Getting nowhere so far with world governing body FIFA, embattled Trinidad and Tobago Football Association president William Wallace is appreciative of Government’s willingness to assist in ending the current impasse.
On Saturday in Point Fortin, Prime Minister Dr Keith Rowley said he was willing to, “talk with FIFA and to talk with the TTFA, to see if there is a possibility of having the current arrangement pass us by, or some kind of arrangement can be arrived at which would allow our youngsters to enjoy the beautiful game.”
Since March 17, Wallace and his executive have been sidelined after FIFA set up a Normalisation Committee headed by businessman Robert Hadad to run local football. Having first tried to have their authority re-established by going to the Court of Arbitration for Sport (CAS) in Switzerland, Wallace and his vice-presidents have now turned to the local High Court seeking redress.
However, the TTFA president is open to Government assistance in the matter.
”It’s a welcome comment,” Wallace told the Express yesterday.
He explained why: “It is a matter that we have been trying to settle in mediation. We have tried four times to communicate (with FIFA) to try to settle the matter through mediation, unsuccessfully. If the Prime Minister is also talking mediation, he is speaking the same language we are speaking. I hope that it can bear some fruit.”

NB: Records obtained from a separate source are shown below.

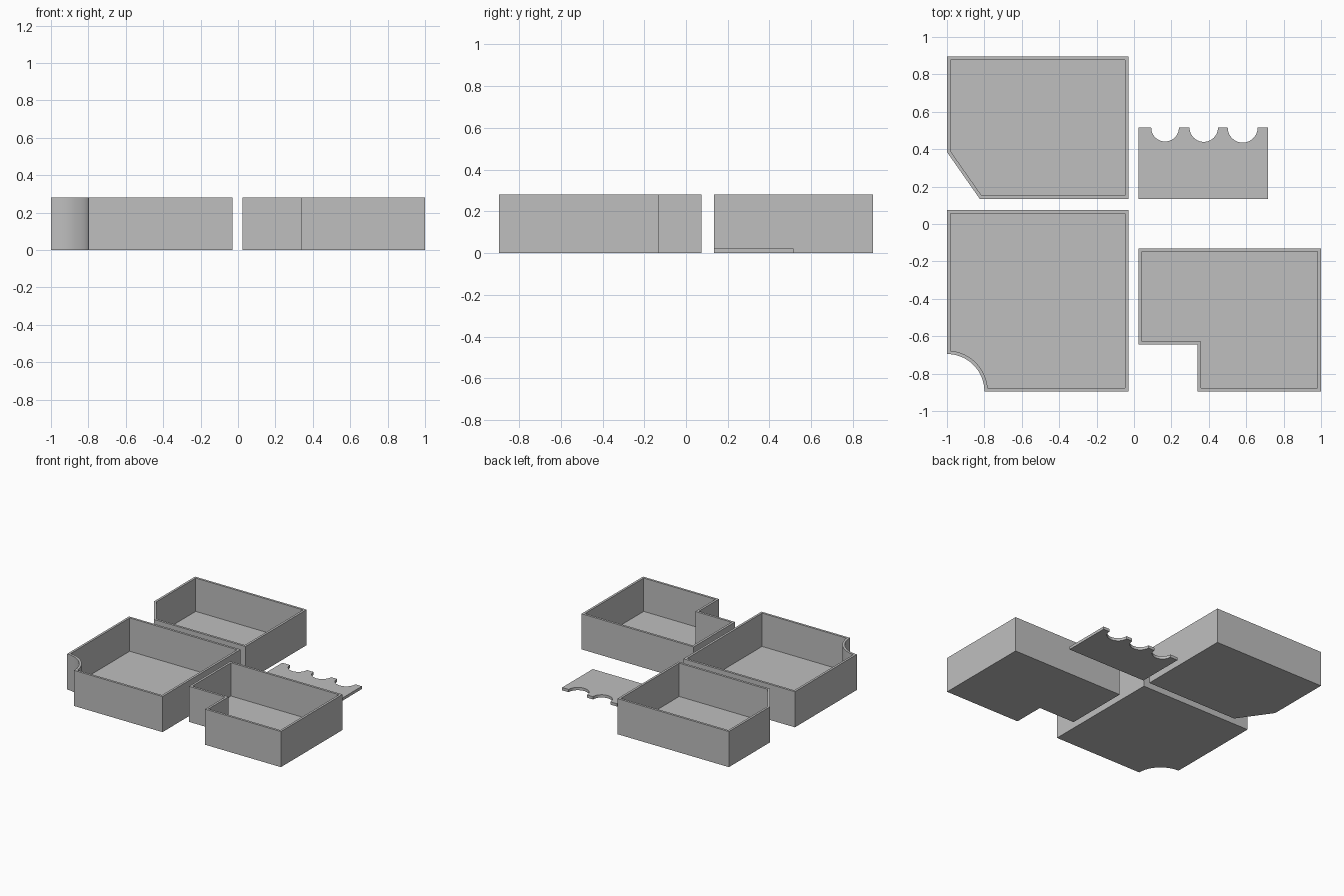
import bpy, bmesh, math

if "Cube" in bpy.data.objects:
    bpy.data.objects.remove(bpy.data.objects["Cube"])

WALL, FLOOR, HEIGHT, LID = 0.018, 0.018, 0.28, 0.022

grey = bpy.data.materials.new("plain grey")
grey.diffuse_color = (0.52, 0.52, 0.52, 1)
grey.use_nodes = True
grey.node_tree.nodes["Principled BSDF"].inputs["Base Color"].default_value = grey.diffuse_color


def arc(cx, cy, r, a0, a1, n):
    """Points along an arc, angles in degrees."""
    return [(cx + r * math.cos(math.radians(a0 + (a1 - a0) * i / n)),
             cy + r * math.sin(math.radians(a0 + (a1 - a0) * i / n))) for i in range(n + 1)]


def inset(pts, d):
    """Mitred inward offset of a counter-clockwise outline."""
    out = []
    for i, (x, y) in enumerate(pts):
        (ax, ay), (bx, by) = pts[i - 1], pts[(i + 1) % len(pts)]
        l1, l2 = math.hypot(x - ax, y - ay), math.hypot(bx - x, by - y)
        n1 = (-(y - ay) / l1, (x - ax) / l1)
        n2 = (-(by - y) / l2, (bx - x) / l2)
        k = d / (1 + n1[0] * n2[0] + n1[1] * n2[1])
        out.append((x + (n1[0] + n2[0]) * k, y + (n1[1] + n2[1]) * k))
    return out


def finish(bm, name):
    bmesh.ops.recalc_face_normals(bm, faces=bm.faces)
    mesh = bpy.data.meshes.new(name)
    bm.to_mesh(mesh)
    bm.free()
    mesh.materials.append(grey)
    obj = bpy.data.objects.new(name, mesh)
    bpy.context.collection.objects.link(obj)
    bpy.ops.object.select_all(action='DESELECT')
    obj.select_set(True)
    bpy.context.view_layer.objects.active = obj
    bpy.ops.object.shade_smooth_by_angle(angle=math.radians(30))


def solid(loops):
    """Skin a stack of matching (outline, height) loops and cap both ends."""
    bm = bmesh.new()
    rings = [[bm.verts.new((x, y, z)) for x, y in pts] for pts, z in loops]
    for a, b in zip(rings, rings[1:]):
        for i in range(len(a)):
            j = (i + 1) % len(a)
            bm.faces.new((a[i], a[j], b[j], b[i]))
    bm.faces.new(rings[0][::-1])
    bm.faces.new(rings[-1])
    return bm


def tray(name, pts):
    inner = inset(pts, WALL)
    finish(solid([(pts, 0), (pts, HEIGHT), (inner, HEIGHT), (inner, FLOOR)]), name)


# Open trays: cut corner, round notch, square notch
tray("chamfered_tray", [(-0.825, 0.135), (-0.03, 0.135), (-0.03, 0.895),
                        (-1, 0.895), (-1, 0.385)])
tray("round_notch_tray", [(-0.03, -0.895), (-0.03, 0.075), (-1, 0.075)]
     + arc(-1, -0.895, 0.2, 90, 0, 24))
tray("square_notch_tray", [(0.34, -0.895), (1, -0.895), (1, -0.13), (0.025, -0.13),
                           (0.025, -0.645), (0.34, -0.645)])

# Thin plate with three scallops along its back edge
top = 0.515
plate = [(0.025, 0.135), (0.717, 0.135), (0.717, top)]
for cx, r in ((0.581, 0.08), (0.373, 0.076), (0.166, 0.074)):
    plate += arc(cx, top, r, 0, -180, 20)
plate.append((0.025, top))
bm = solid([(plate, 0), (plate, LID)])
corners = [e for e in bm.edges if abs(e.verts[0].co.z - e.verts[1].co.z) > 0.01
           and e.calc_face_angle(0) > math.radians(60)]
bmesh.ops.bevel(bm, geom=corners, offset=0.007, segments=3, profile=0.5, affect='EDGES')
finish(bm, "scalloped_plate")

Asked whether he was surprised at the Government’s offer, Wallace said:“Based on how FIFA views Government interference, I could understand the position of the Government of not jumping in just like that. But if there comes a time when it can settled in an amicable way, then I welcome that.”
Expanding on his comments yesterday, PM Rowley stressed the limited role Government was prepared to play.

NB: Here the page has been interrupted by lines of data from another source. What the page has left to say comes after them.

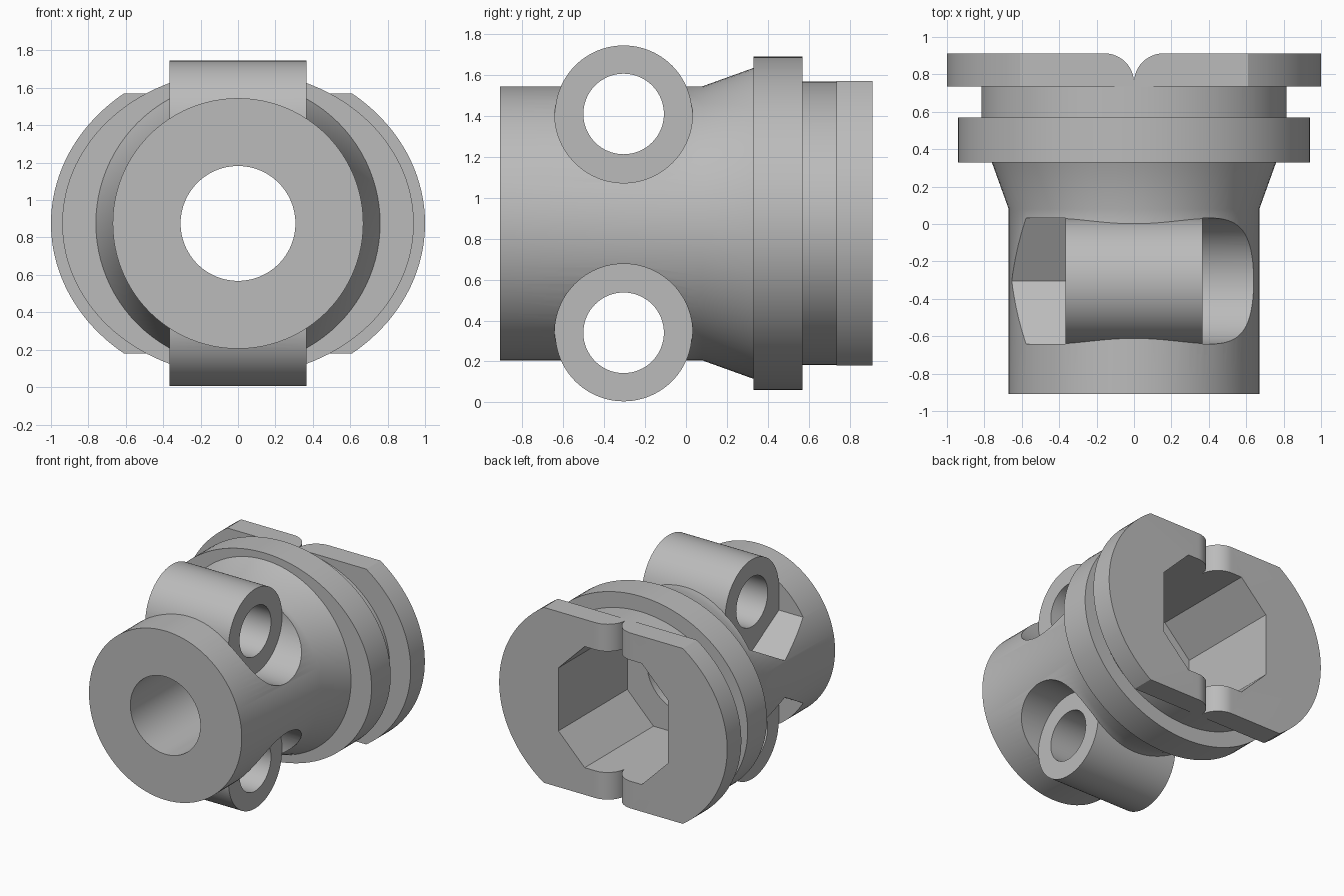
import bpy, bmesh, math

cube = bpy.data.objects.get("Cube")
if cube:
    bpy.data.objects.remove(cube, do_unlink=True)

MID = 0.875           # height of the main axis
PIN_Y = -0.305        # position of the cross tubes
PIN_Z = 0.535         # tube distance from the main axis
TUBE_R = 0.335
TUBE_HALF = 0.365


def place(axis, u, v, w):
    return {"x": (w, u, v), "y": (u, w, v), "z": (u, v, w)}[axis]


def oval(cu, cv, ru, rv=None, n=96, turn=0.0):
    rv = rv or ru
    angles = [math.tau * i / n + turn for i in range(n)]
    return [(cu + ru * math.cos(a), cv + rv * math.sin(a)) for a in angles]


def loft(name, axis, sections):
    """Solid through (outline, position) sections along an axis."""
    bm = bmesh.new()
    rings = [[bm.verts.new(place(axis, u, v, w)) for u, v in pts] for pts, w in sections]
    for a, b in zip(rings, rings[1:]):
        for i in range(len(a)):
            j = (i + 1) % len(a)
            bm.faces.new((a[i], a[j], b[j], b[i]))
    bm.faces.new(rings[0])
    bm.faces.new(rings[-1])
    bmesh.ops.recalc_face_normals(bm, faces=bm.faces)
    mesh = bpy.data.meshes.new(name)
    bm.to_mesh(mesh)
    bm.free()
    ob = bpy.data.objects.new(name, mesh)
    bpy.context.collection.objects.link(ob)
    return ob


def prism(name, axis, pts, lo, hi):
    return loft(name, axis, [(pts, lo), (pts, hi)])


def combine(target, tool, operation):
    mod = target.modifiers.new(operation.lower(), "BOOLEAN")
    mod.operation = operation
    mod.solver = "EXACT"
    mod.object = tool
    bpy.context.view_layer.objects.active = target
    bpy.ops.object.modifier_apply(modifier=mod.name)
    bpy.data.objects.remove(tool, do_unlink=True)


# Round barrel flaring towards the back
body = loft("coupling_body", "y", [
    (oval(0, MID, r), y)
    for r, y in ((0.67, -0.91), (0.67, 0.08), (0.76, 0.33), (0.76, 0.45))])

# Oval collar, neck and end plate with flat top and bottom
plate = prism("end_plate", "y", oval(0, MID, 1.0, 0.877, 128), 0.735, 0.912)
flats = prism("plate_flats", "y", [(-1.2, MID - 0.695), (1.2, MID - 0.695),
                                   (1.2, MID + 0.695), (-1.2, MID + 0.695)], 0.6, 1.1)
combine(plate, flats, "INTERSECT")
combine(body, prism("collar", "y", oval(0, MID, 0.94, 0.815, 128), 0.33, 0.57), "UNION")
combine(body, prism("neck", "y", oval(0, MID, 0.815, 0.693, 128), 0.5, 0.745), "UNION")
combine(body, plate, "UNION")

# Cross tubes above and below, each with a round pocket and a hexagonal pocket
for side in (1, -1):
    z = MID + side * PIN_Z
    combine(body, prism("cross_tube", "x", oval(PIN_Y, z, TUBE_R), -0.5, 0.5), "UNION")
    clear = TUBE_R + 0.002
    combine(body, prism("round_pocket", "x", oval(PIN_Y, z, clear), TUBE_HALF, 1.2),
            "DIFFERENCE")
    hexagon = oval(PIN_Y, z, clear / math.cos(math.pi / 6), n=6, turn=math.pi / 6)
    combine(body, prism("hex_pocket", "x", hexagon, -1.2, -TUBE_HALF), "DIFFERENCE")
    combine(body, prism("tube_hole", "x", oval(PIN_Y, z, 0.197, n=64), -1.3, 1.3),
            "DIFFERENCE")

# Round front bore and eight-sided rear socket
combine(body, prism("front_bore", "y", oval(0, MID, 0.307), -1.2, 0.3), "DIFFERENCE")
A, B = 0.48, 0.25
octagon = [(A, -B), (A, B), (B, A), (-B, A), (-A, B), (-A, -B), (-B, -A), (B, -A)]
combine(body, prism("rear_socket", "y", [(u, v + MID) for u, v in octagon], 0.05, 1.2),
        "DIFFERENCE")

# Notch with rounded lips across the end plate
R = 0.157
lip = [(R - R * math.cos(t), 0.755 + R * math.sin(t))
       for t in (math.pi / 2 * i / 16 for i in range(17))]
notch = lip + [(R, 1.1), (-R, 1.1)] + [(-u, v) for u, v in reversed(lip[1:])]
combine(body, prism("lip_notch", "z", notch, -0.3, 2.1), "DIFFERENCE")

# Plain grey metal
grey = bpy.data.materials.new("plain_grey")
grey.use_nodes = True
colour = (0.5, 0.5, 0.5, 1.0)
grey.diffuse_color = colour
grey.node_tree.nodes["Principled BSDF"].inputs["Base Color"].default_value = colour
body.data.materials.clear()
body.data.materials.append(grey)

bpy.ops.object.select_all(action="DESELECT")
body.select_set(True)
bpy.context.view_layer.objects.active = body
bpy.ops.object.shade_smooth_by_angle(angle=math.radians(30))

“Once it remains legal, and there is a legal rangatanga or wrangle between the TTFA and the FIFA, it means that the Government is going to be a bystander,” he said in an interview on radio station I95FM yesterday.
However, he added:”I would like to talk to anybody who is prepared to talk to the Government without prejudice, and if the Government can play some role as accepted by all parties, then the Government should be willing to that.

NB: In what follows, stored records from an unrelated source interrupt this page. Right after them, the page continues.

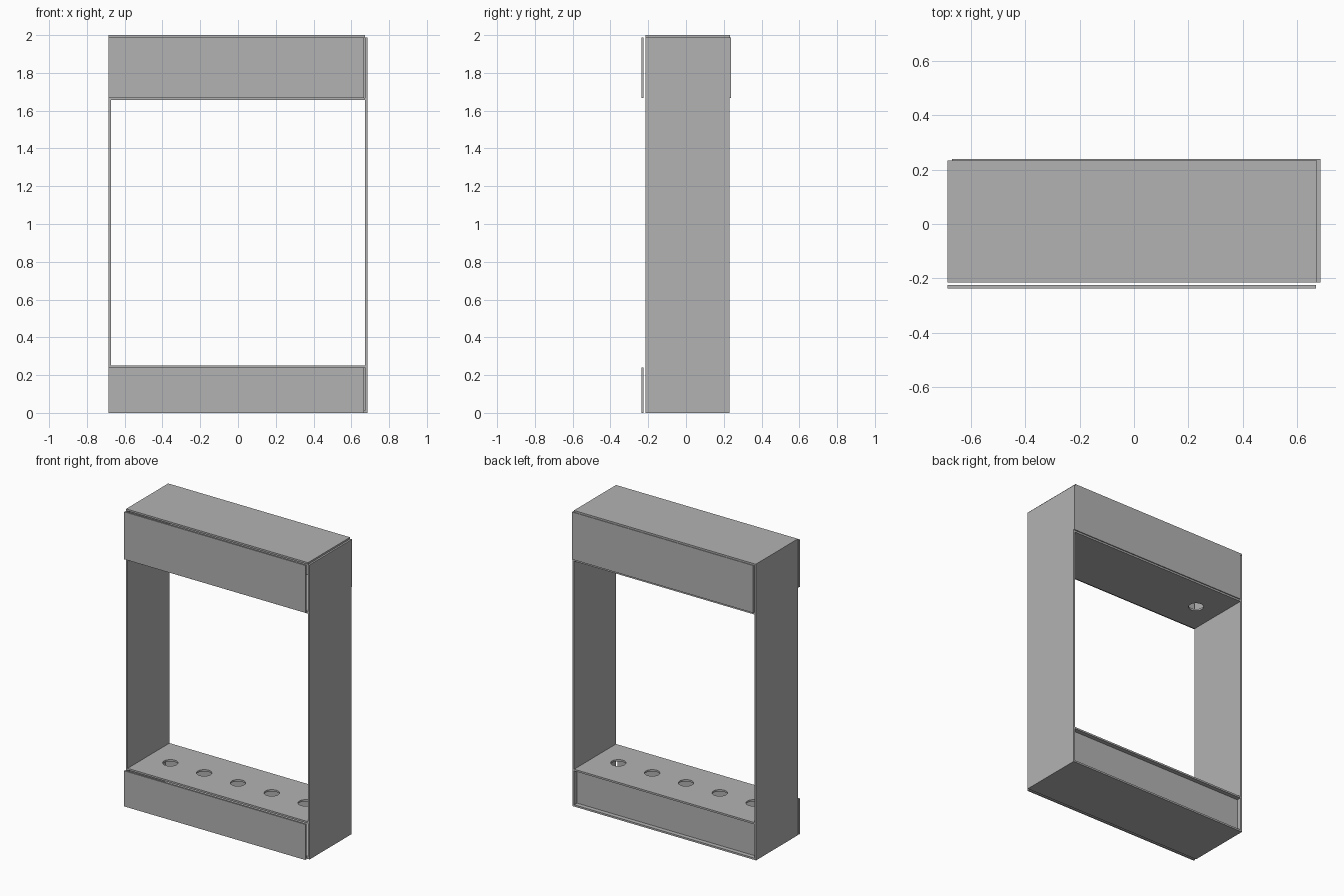
import bpy, bmesh
from mathutils import Matrix

cube = bpy.data.objects.get("Cube")
if cube:
    bpy.data.objects.remove(cube, do_unlink=True)

grey = bpy.data.materials.new("panel grey")
grey.use_nodes = True
grey.diffuse_color = (0.45, 0.45, 0.45, 1)
grey.node_tree.nodes["Principled BSDF"].inputs["Base Color"].default_value = (0.45, 0.45, 0.45, 1)

T = 0.012                      # board thickness
W = 0.685                      # half width
FRONT, BACK = -0.215, 0.231    # depth range of the frame
TOP = 2.0 - T
UPPER, LOWER = 1.656, 0.24     # undersides of the two shelves


def add_object(name, bm):
    mesh = bpy.data.meshes.new(name)
    bm.to_mesh(mesh)
    bm.free()
    mesh.materials.append(grey)
    obj = bpy.data.objects.new(name, mesh)
    bpy.context.collection.objects.link(obj)
    return obj


def board(name, x, y, z):
    """Flat box given by its (min, max) range on each axis."""
    bm = bmesh.new()
    bmesh.ops.create_cube(bm, size=1)
    for v in bm.verts:
        for i, (lo, hi) in enumerate((x, y, z)):
            v.co[i] = lo if v.co[i] < 0 else hi
    return add_object(name, bm)


def drill(obj, name, centres, z):
    """Cut round holes through a shelf."""
    bm = bmesh.new()
    for x in centres:
        bmesh.ops.create_cone(bm, cap_ends=True, segments=32, radius1=0.047, radius2=0.047,
                              depth=0.1, matrix=Matrix.Translation((x, 0, z)))
    cutter = add_object(name, bm)
    cutter.hide_render = True
    cutter.hide_set(True)
    cutter.display_type = 'WIRE'
    mod = obj.modifiers.new("holes", 'BOOLEAN')
    mod.operation = 'DIFFERENCE'
    mod.solver = 'EXACT'
    mod.object = cutter
    # Bake the cut, then discard the cutter
    bpy.context.view_layer.update()
    evaluated = obj.evaluated_get(bpy.context.evaluated_depsgraph_get())
    cut_mesh = bpy.data.meshes.new_from_object(evaluated)
    obj.modifiers.clear()
    obj.data = cut_mesh
    bpy.data.objects.remove(cutter, do_unlink=True)


# Upright sides
depth = (FRONT, BACK)
board("right_side", (-W, -W + T), depth, (0, TOP))
board("left_side", (W - T, W), depth, (0, TOP))

# Top and bottom boards
board("top_board", (-W, W - T), (FRONT, BACK + 0.003), (TOP, 2.0))
inner = (-W + T, W - T)
board("bottom_board", inner, depth, (0, T))

# Shelves with round holes
upper_shelf = board("upper_shelf", inner, depth, (UPPER, UPPER + T))
drill(upper_shelf, "upper_cutter", [-0.505], UPPER)
lower_shelf = board("lower_shelf", inner, depth, (LOWER, LOWER + T))
drill(lower_shelf, "lower_cutter", [0.2525 * i for i in range(-2, 3)], LOWER)

# Front panels, set slightly forward of the frame
front_x, front_y = (-W, W - 0.017), (-0.236, -0.236 + T)
board("upper_front_panel", front_x, front_y, (UPPER + T, TOP))
board("lower_front_panel", front_x, front_y, (0, LOWER))

# Back panels: upper one sits proud, lower one is recessed
board("upper_back_panel", (-W + 0.017, W), (BACK - 0.005, BACK + 0.007), (UPPER + T, TOP))
board("lower_back_panel", inner, (BACK - 0.03 - T, BACK - 0.03), (T, LOWER))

The Prime Minister re-stated his main concerns.
“One thing we cannot risk is Trinidad and Tobago becoming a pariah in FIFA...The one chance I’m not going to take is to try to push the Government into the confusion and end up worsening it.”
He added:”We are looking at it purely from the standpoint of our responsibility for our young people. There are tens of thousands of young men and young women who are right now almost traumatised by what is happening in football, and the Government has a duty to speak for them and on their behalf...
“Whatever role the Government could play, the Government would be willing to play, but that role is not clear at this point in time, that’s why we need to feel out the parties, see what their positions are and to see whether there is any way that a government-identified - I don’t want to use the word mediator - but a Government concern could be taken into account by the parties involved.”
Asked how he saw Government playing a role in the dispute, Wallace said:”If it’s just to bring the two parties together — the discussion will have to be between the two parties — if it’s just to bring the two together, then it is an effort that has some value in it.”
The decision of the “United TTFA” group to take the matter against FIFA to the local court has been questioned by some football personalities. But asked yesterday if he still has the backing of the TTFA’s membership in pursuing the court action, Wallace said: “Definitely I do. I have been in touch and have been in touch with them all along, and they are encouraging us to continue this battle.”